#### THE PROBLEM
Give back exactly the lines from the start of the entries below to the line holding "for lower, upper", that line included, and leave every picture out.

#### Records contained in a dataset
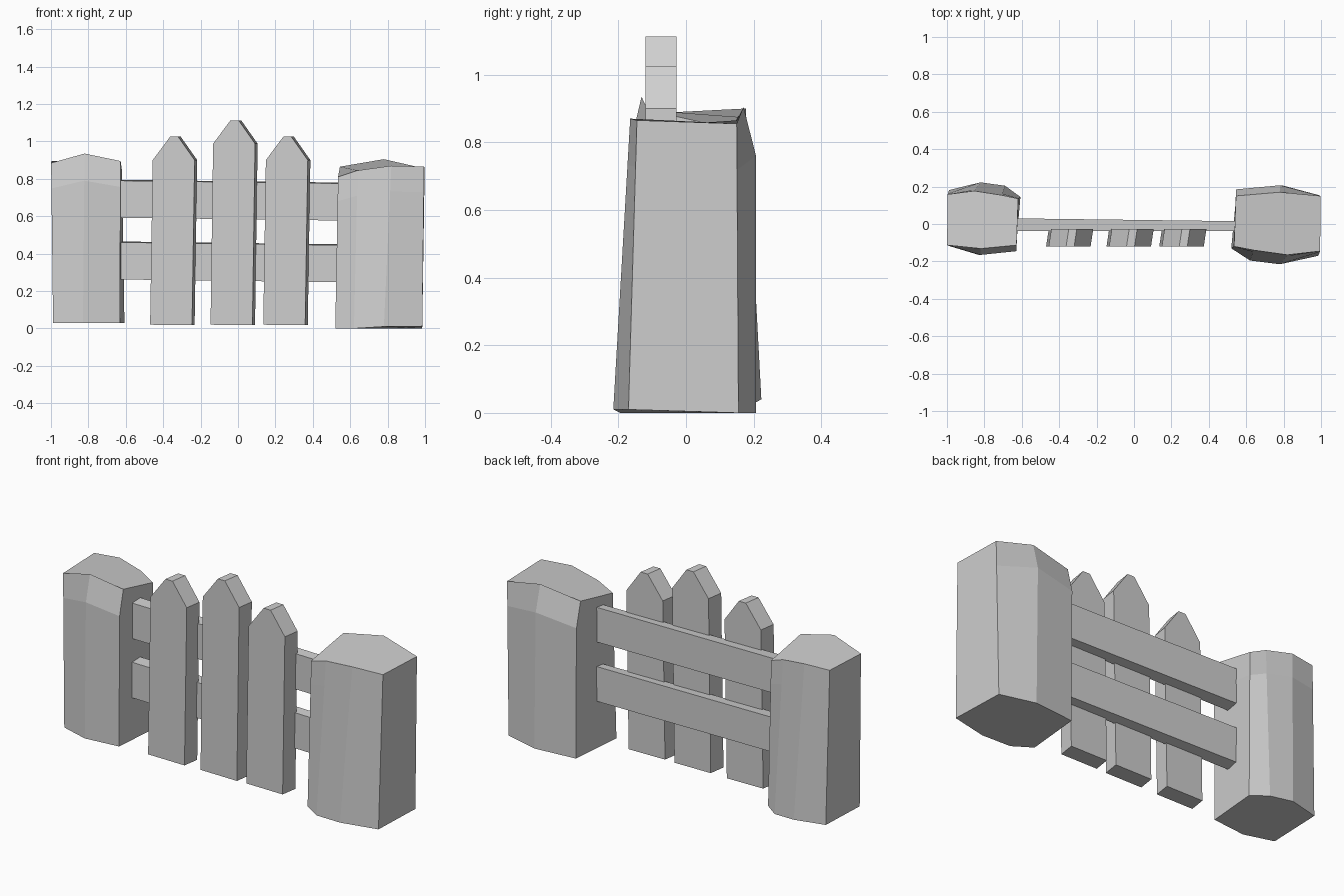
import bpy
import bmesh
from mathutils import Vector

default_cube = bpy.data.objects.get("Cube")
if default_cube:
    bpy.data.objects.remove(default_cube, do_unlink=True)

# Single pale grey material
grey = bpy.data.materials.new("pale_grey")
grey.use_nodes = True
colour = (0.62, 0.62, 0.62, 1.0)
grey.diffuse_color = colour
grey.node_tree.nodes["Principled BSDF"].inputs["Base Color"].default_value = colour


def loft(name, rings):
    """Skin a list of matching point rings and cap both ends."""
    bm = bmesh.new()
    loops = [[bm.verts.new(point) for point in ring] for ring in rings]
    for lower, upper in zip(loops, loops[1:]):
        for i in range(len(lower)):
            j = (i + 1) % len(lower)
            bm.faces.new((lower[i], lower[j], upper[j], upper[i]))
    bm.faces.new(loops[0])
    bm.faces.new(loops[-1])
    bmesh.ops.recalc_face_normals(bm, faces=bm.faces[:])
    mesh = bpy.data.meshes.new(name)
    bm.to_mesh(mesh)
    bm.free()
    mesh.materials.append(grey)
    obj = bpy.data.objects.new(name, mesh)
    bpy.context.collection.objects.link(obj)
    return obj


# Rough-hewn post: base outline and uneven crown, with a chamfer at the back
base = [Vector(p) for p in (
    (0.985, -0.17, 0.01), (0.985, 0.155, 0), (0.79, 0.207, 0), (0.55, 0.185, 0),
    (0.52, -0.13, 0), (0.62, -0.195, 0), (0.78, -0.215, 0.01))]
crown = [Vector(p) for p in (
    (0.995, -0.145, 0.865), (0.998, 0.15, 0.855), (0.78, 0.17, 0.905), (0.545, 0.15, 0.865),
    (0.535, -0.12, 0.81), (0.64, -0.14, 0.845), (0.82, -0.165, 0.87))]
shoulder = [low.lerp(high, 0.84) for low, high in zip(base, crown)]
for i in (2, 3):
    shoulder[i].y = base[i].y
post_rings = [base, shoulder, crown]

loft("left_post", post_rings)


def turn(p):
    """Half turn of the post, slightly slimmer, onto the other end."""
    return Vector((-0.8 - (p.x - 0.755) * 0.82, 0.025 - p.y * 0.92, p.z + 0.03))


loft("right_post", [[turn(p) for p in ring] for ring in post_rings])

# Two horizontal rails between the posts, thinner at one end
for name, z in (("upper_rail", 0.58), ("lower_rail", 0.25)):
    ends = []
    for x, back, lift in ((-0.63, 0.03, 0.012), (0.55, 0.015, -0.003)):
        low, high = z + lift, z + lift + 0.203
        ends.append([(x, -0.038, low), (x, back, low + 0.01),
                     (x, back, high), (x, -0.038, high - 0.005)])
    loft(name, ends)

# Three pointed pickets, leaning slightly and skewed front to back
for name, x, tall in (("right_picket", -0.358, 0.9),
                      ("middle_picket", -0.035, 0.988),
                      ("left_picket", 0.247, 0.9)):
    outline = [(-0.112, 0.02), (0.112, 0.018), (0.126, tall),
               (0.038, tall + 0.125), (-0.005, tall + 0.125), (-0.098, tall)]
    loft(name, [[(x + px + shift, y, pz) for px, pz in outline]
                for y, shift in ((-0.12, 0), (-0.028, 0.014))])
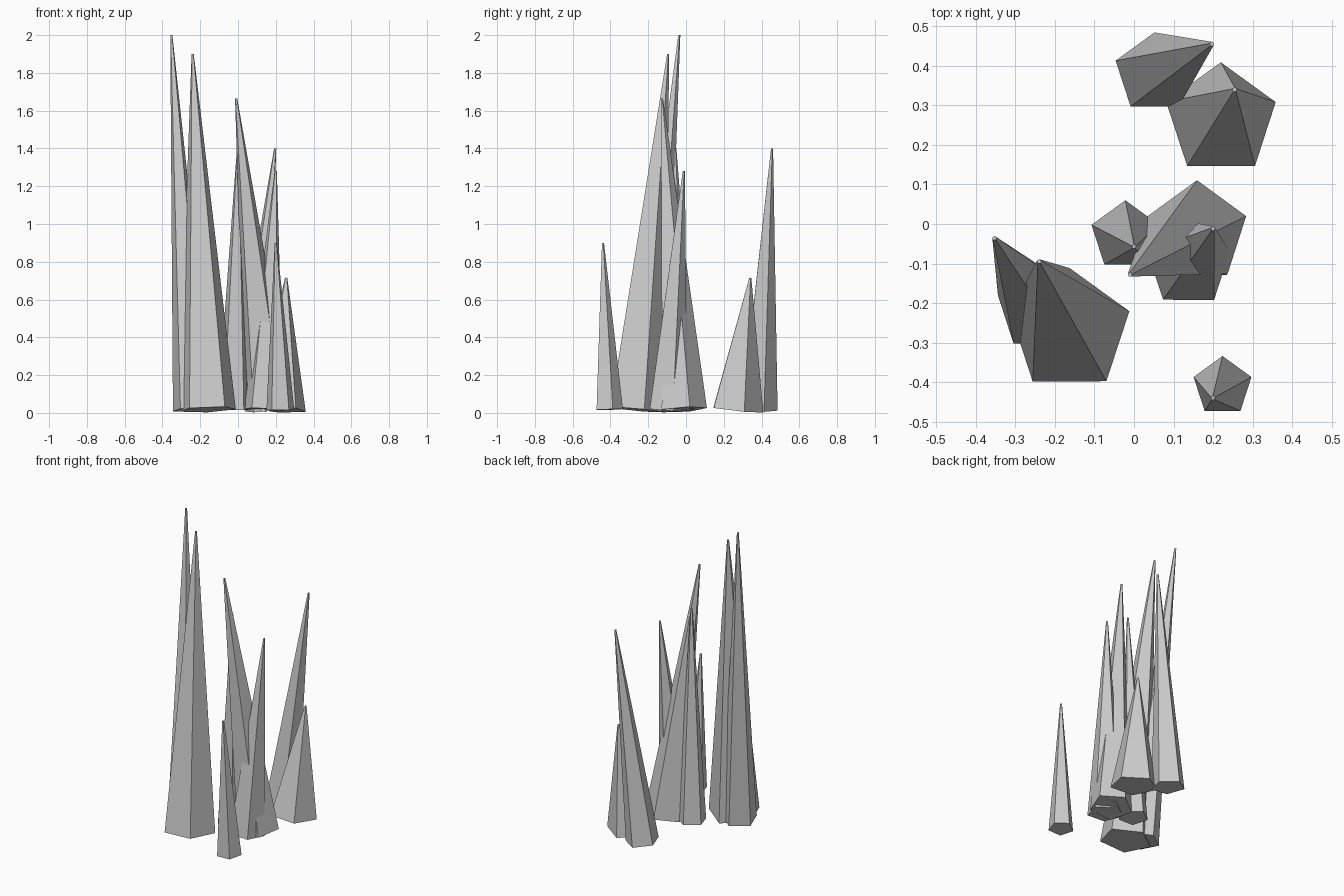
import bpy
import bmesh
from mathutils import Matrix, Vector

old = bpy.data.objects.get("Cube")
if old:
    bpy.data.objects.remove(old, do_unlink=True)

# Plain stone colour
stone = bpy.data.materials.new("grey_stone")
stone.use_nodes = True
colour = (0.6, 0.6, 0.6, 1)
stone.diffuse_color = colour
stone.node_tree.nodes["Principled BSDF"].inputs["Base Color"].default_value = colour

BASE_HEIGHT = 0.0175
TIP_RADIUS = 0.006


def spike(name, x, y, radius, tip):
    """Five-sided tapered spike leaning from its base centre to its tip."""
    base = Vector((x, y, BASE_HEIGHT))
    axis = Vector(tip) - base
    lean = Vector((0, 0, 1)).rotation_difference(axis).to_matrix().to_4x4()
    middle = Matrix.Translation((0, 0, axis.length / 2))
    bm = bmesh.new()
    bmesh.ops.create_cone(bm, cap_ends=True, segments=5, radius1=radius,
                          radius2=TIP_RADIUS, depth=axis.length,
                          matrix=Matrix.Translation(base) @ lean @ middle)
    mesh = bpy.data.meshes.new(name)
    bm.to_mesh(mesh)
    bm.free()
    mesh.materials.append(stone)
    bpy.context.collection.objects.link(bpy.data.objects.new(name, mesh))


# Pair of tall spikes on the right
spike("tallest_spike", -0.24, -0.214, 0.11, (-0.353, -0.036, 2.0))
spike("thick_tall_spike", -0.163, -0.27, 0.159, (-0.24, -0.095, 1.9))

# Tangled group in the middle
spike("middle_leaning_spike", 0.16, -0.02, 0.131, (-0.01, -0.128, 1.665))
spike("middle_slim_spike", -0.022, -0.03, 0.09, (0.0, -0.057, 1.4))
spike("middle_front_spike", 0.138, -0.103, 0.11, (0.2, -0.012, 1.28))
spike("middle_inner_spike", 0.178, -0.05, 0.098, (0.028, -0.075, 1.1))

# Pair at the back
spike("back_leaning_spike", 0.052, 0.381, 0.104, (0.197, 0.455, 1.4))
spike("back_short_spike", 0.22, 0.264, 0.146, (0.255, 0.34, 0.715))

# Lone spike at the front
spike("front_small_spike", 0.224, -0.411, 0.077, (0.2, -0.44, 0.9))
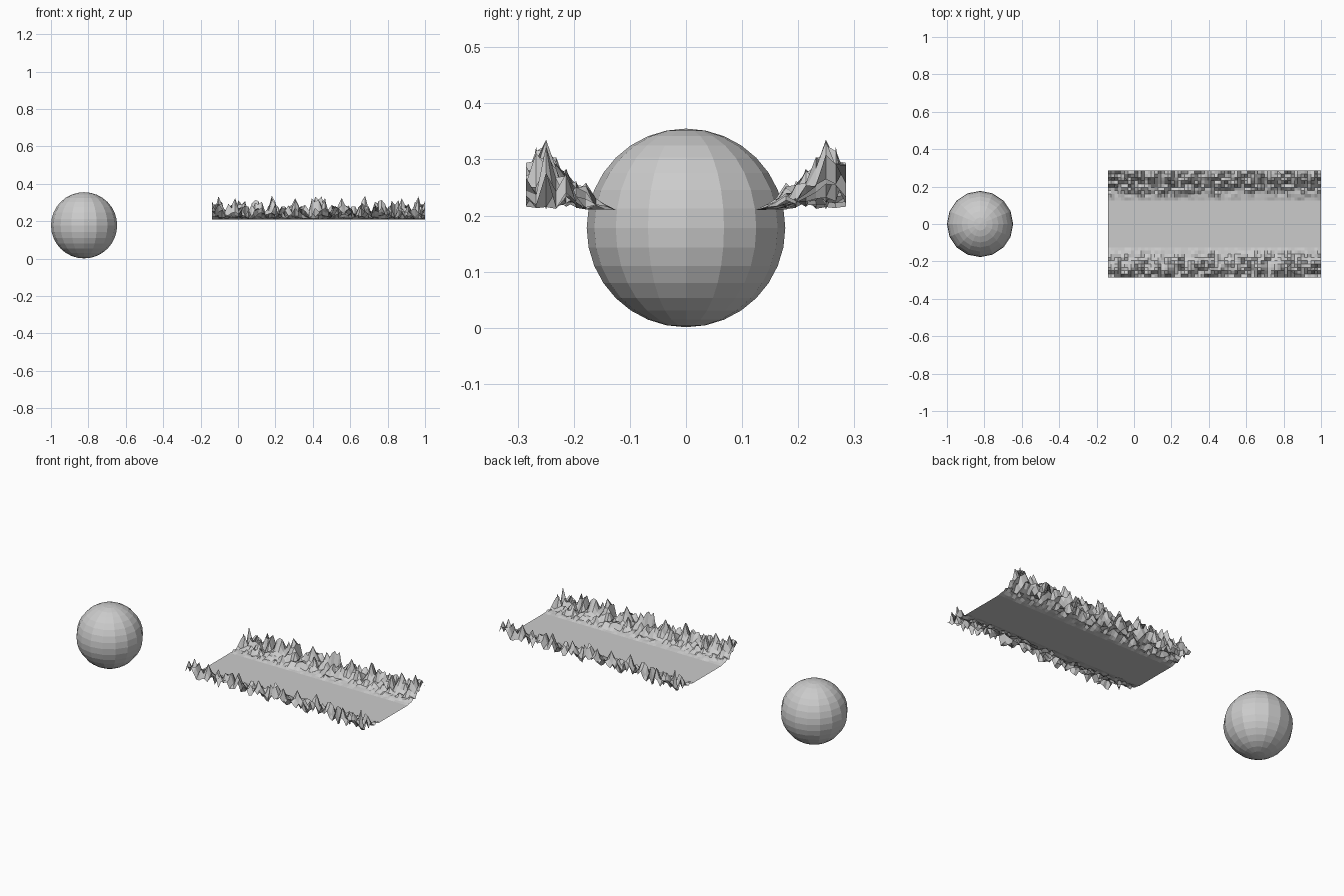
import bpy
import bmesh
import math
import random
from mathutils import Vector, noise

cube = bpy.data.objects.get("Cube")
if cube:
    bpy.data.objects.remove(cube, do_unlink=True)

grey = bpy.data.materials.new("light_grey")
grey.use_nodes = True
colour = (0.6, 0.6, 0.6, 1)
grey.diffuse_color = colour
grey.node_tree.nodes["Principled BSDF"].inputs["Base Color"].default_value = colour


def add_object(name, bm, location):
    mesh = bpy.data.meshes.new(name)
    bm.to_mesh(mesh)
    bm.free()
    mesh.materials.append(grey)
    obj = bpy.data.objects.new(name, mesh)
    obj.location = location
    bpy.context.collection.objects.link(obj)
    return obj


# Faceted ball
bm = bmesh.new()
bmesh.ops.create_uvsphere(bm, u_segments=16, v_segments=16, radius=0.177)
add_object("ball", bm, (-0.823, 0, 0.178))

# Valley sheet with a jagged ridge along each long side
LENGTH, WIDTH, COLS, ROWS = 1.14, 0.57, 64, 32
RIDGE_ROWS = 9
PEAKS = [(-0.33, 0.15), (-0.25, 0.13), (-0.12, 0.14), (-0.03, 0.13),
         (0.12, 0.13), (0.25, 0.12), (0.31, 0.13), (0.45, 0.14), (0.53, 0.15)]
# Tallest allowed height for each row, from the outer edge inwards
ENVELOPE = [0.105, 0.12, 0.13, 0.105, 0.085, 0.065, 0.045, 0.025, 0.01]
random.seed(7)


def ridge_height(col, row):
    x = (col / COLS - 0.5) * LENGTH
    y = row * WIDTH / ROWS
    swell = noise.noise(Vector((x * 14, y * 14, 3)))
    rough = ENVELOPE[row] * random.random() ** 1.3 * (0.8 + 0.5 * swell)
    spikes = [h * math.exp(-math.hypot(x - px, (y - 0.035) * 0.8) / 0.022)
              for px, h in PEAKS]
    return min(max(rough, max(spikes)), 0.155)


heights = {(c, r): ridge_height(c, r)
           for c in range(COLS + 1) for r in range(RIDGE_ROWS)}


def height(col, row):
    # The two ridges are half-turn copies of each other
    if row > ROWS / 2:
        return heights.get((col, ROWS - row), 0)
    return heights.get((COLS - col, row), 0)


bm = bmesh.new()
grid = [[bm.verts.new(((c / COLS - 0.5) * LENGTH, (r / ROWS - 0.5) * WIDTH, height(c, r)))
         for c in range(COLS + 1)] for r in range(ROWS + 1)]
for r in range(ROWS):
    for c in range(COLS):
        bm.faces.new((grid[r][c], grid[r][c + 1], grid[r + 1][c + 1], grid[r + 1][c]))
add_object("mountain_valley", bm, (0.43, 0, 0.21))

#### OUTPUT
import bpy
import bmesh
from mathutils import Vector

default_cube = bpy.data.objects.get("Cube")
if default_cube:
    bpy.data.objects.remove(default_cube, do_unlink=True)

# Single pale grey material
grey = bpy.data.materials.new("pale_grey")
grey.use_nodes = True
colour = (0.62, 0.62, 0.62, 1.0)
grey.diffuse_color = colour
grey.node_tree.nodes["Principled BSDF"].inputs["Base Color"].default_value = colour


def loft(name, rings):
    """Skin a list of matching point rings and cap both ends."""
    bm = bmesh.new()
    loops = [[bm.verts.new(point) for point in ring] for ring in rings]
    for lower, upper in zip(loops, loops[1:]):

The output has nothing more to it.